Medical care makes up just a fraction of what determines a person’s health, and a new study makes the case that Medicaid in Texas should support non-medical services because of their health impacts and return on investment. While medical experts and public health officials have long been touting the importance of the social determinants of health, the report from Episcopal Health Foundation and the Center for Health Care Strategies provides some hard evidence about why these services should be funded in the Lone Star State.
Healthcare leaders always want issues addressed upstream. Early cancer detection results in better outcomes and is less expensive to treat, and a healthier lifestyle can often prevent diabetes. In recent years, other non-medical services have been added to the conversation. Social, educational, safety, transportation, and food security majorly impact a person’s mental and physical health. If a program like Medicaid (or commercial health insurance) prevents downstream medical costs, it only makes sense to use those funds to address all the factors that impact health, especially if they are less costly than hospital procedures and expensive medication.
“Medical care makes up about 20 percent of what determines a person’s health, yet right now we spend almost all health dollars – including Medicaid – treating conditions medically and not preventing disease outside the exam room,” said Dr. Ann Barnes, a physician, and CEO of Episcopal Health Foundation via release. “We have to change the way we think about health and how we pay for it. The report shows how things could change for the better in Texas.”
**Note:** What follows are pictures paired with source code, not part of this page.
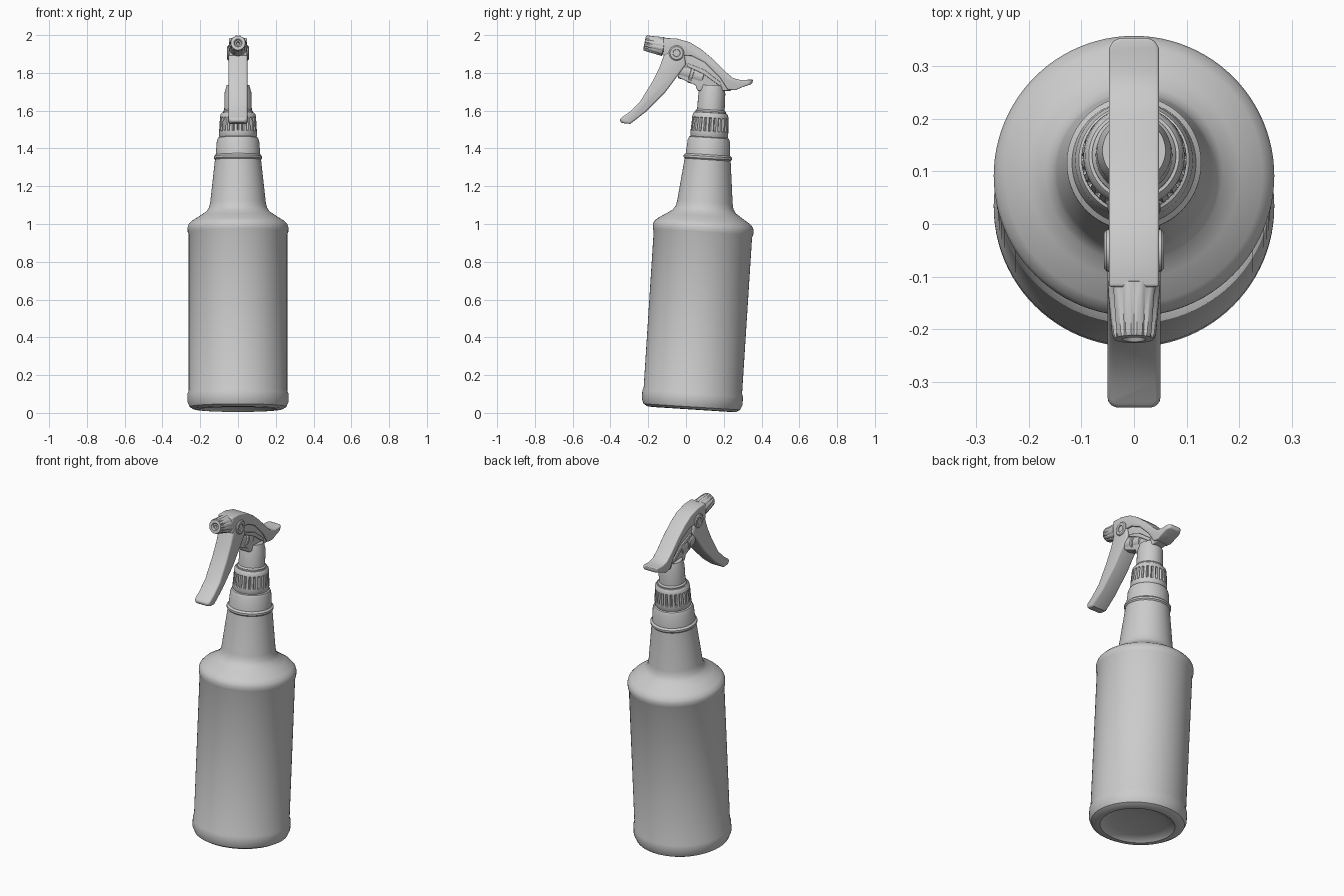
import bpy, bmesh, math
from mathutils import Matrix, Vector

if "Cube" in bpy.data.objects:
    bpy.data.objects.remove(bpy.data.objects["Cube"])

grey = bpy.data.materials.new("plain_grey")
grey.use_nodes = True
COLOUR = (0.6, 0.6, 0.6, 1)
grey.diffuse_color = COLOUR
grey.node_tree.nodes["Principled BSDF"].inputs["Base Color"].default_value = COLOUR


def finish(name, bm, angle=35):
    bmesh.ops.recalc_face_normals(bm, faces=bm.faces)
    mesh = bpy.data.meshes.new(name)
    bm.to_mesh(mesh)
    bm.free()
    mesh.materials.append(grey)
    obj = bpy.data.objects.new(name, mesh)
    bpy.context.collection.objects.link(obj)
    bpy.ops.object.select_all(action='DESELECT')
    obj.select_set(True)
    bpy.context.view_layer.objects.active = obj
    bpy.ops.object.shade_smooth_by_angle(angle=math.radians(angle))
    return obj


def lathe(name, profile, start, direction, seg=96, ribs=(), depth=0.0):
    """Revolve (radius, height) points; rows listed in ribs get grip ridges."""
    bm = bmesh.new()
    turn = Vector((0, 0, 1)).rotation_difference(Vector(direction).normalized())
    rows = []
    for k, (r, h) in enumerate(profile):
        row = []
        for i in range(seg):
            a = math.tau * i / seg
            rr = r - (depth if k in ribs and i % 4 == 0 else 0)
            p = Vector((rr * math.cos(a), rr * math.sin(a), h))
            row.append(bm.verts.new(turn @ p + Vector(start)))
        rows.append(row)
    for lo, hi in zip(rows, rows[1:]):
        for i in range(seg):
            j = (i + 1) % seg
            bm.faces.new((lo[i], lo[j], hi[j], hi[i]))
    bm.faces.new(rows[0])
    bm.faces.new(rows[-1])
    return finish(name, bm)


def slab(name, outline, half, bevel=0.01, tip=None, tip_radius=0.025):
    """Extrude a (y, z) outline across x, rounding the rim and optional end corners."""
    bm = bmesh.new()
    base = bm.faces.new([bm.verts.new((-half, y, z)) for y, z in outline])
    ext = bmesh.ops.extrude_face_region(bm, geom=[base])
    bmesh.ops.translate(bm, vec=(2 * half, 0, 0),
                        verts=[v for v in ext["geom"] if isinstance(v, bmesh.types.BMVert)])
    bmesh.ops.recalc_face_normals(bm, faces=bm.faces)
    if tip:
        ends = [e for e in bm.edges if all(tip(v.co) for v in e.verts)
                and abs(e.verts[0].co.x - e.verts[1].co.x) < 1e-5]
        bmesh.ops.bevel(bm, geom=ends, offset=tip_radius, segments=5,
                        profile=0.5, affect='EDGES', clamp_overlap=True)
    rim = [e for e in bm.edges if len(e.link_faces) == 2
           and e.calc_face_angle() > math.radians(50)]
    bmesh.ops.bevel(bm, geom=rim, offset=bevel, segments=3, profile=0.5,
                    affect='EDGES', clamp_overlap=True)
    return finish(name, bm, 40)


# Bottle parts share one slightly leaning axis
LEAN = (0, 0.064, 1)
FOOT = (0, 0.03, 0.018)

bottle = [(0.06, 0.03), (0.15, 0.022), (0.19, 0.012), (0.205, 0), (0.235, 0.002),
          (0.256, 0.014), (0.267, 0.04), (0.267, 0.085), (0.261, 0.1), (0.261, 0.93),
          (0.266, 0.942), (0.267, 0.965), (0.262, 0.982), (0.245, 1.0), (0.2, 1.028),
          (0.168, 1.05), (0.153, 1.072), (0.147, 1.1), (0.122, 1.325), (0.128, 1.332),
          (0.128, 1.343), (0.118, 1.352), (0.112, 1.425), (0.105, 1.442), (0.085, 1.45)]
lathe("bottle", bottle, FOOT, LEAN)

collar = [(0.08, 1.44), (0.096, 1.443), (0.1, 1.45), (0.1, 1.475), (0.1, 1.478),
          (0.096, 1.545), (0.096, 1.548), (0.093, 1.565), (0.086, 1.574), (0.07, 1.576)]
lathe("ribbed_collar", collar, FOOT, LEAN, ribs=(4, 5), depth=0.009)

stem = [(0.08, 1.57), (0.08, 1.582), (0.073, 1.59), (0.071, 1.68), (0.06, 1.72)]
lathe("stem", stem, FOOT, LEAN, seg=48)

# Sprayer head: wide top shell over a narrower core
shell = [(-0.12, 1.985), (-0.05, 1.982), (0.02, 1.962), (0.08, 1.925), (0.14, 1.875),
         (0.21, 1.805), (0.25, 1.772), (0.29, 1.762), (0.355, 1.765), (0.35, 1.742),
         (0.3, 1.725), (0.26, 1.708), (0.22, 1.712), (0.18, 1.775), (0.1, 1.855),
         (0.03, 1.89), (-0.05, 1.895), (-0.12, 1.89)]
slab("head_shell", shell, 0.048, 0.006, tip=lambda c: c.y > 0.34)

core = [(-0.09, 1.93), (0.04, 1.92), (0.14, 1.84), (0.22, 1.76), (0.24, 1.705),
        (0.06, 1.705), (0.05, 1.735), (-0.04, 1.775), (-0.06, 1.85)]
slab("head_core", core, 0.036, 0.006)

# Pump barrel, its rear flange and the side rails
lathe("pump_barrel", [(0.03, 0), (0.043, 0.004), (0.043, 0.13), (0.03, 0.135)],
      (0, -0.035, 1.815), (0, 1, -0.3), seg=32)
lathe("pump_flange", [(0.04, 0), (0.05, 0.003), (0.05, 0.018), (0.04, 0.02)],
      (0, 0.02, 1.798), (0, 1, -0.3), seg=32)
rail = [(0.01, 1.85), (0.1, 1.815), (0.19, 1.745), (0.18, 1.73), (0.09, 1.795), (0.005, 1.835)]
slab("side_rails", rail, 0.044, 0.003)

# Trigger lever and its pivot
trigger = [(-0.115, 1.9), (-0.14, 1.83), (-0.18, 1.75), (-0.245, 1.645), (-0.3, 1.592),
           (-0.352, 1.556), (-0.345, 1.535), (-0.295, 1.53), (-0.215, 1.592),
           (-0.11, 1.697), (-0.04, 1.79), (0.0, 1.845), (-0.01, 1.9), (-0.06, 1.92)]
slab("trigger", trigger, 0.05, 0.01, tip=lambda c: c.y < -0.34, tip_radius=0.02)
for side, label in ((1, "left"), (-1, "right")):
    lathe(label + "_pivot", [(0.04, 0), (0.04, 0.052), (0.034, 0.057), (0.02, 0.057), (0.018, 0.052)],
          (0, -0.05, 1.905), (side, 0, 0), seg=32)

# Ridged nozzle with a recessed outlet
nozzle = [(0.04, 0), (0.05, 0.004), (0.049, 0.02), (0.042, 0.098), (0.038, 0.106),
          (0.022, 0.107), (0.016, 0.098), (0.009, 0.098), (0.006, 0.085)]
lathe("nozzle", nozzle, (0, -0.115, 1.938), (0, -1, 0.2), seg=48, ribs=(2, 3), depth=0.005)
The organizations that administer Medicaid benefits can experiment with how they use government funds to improve the health of their clients. The Centers for Medicare and Medicaid Services has been more open to its funds being spent on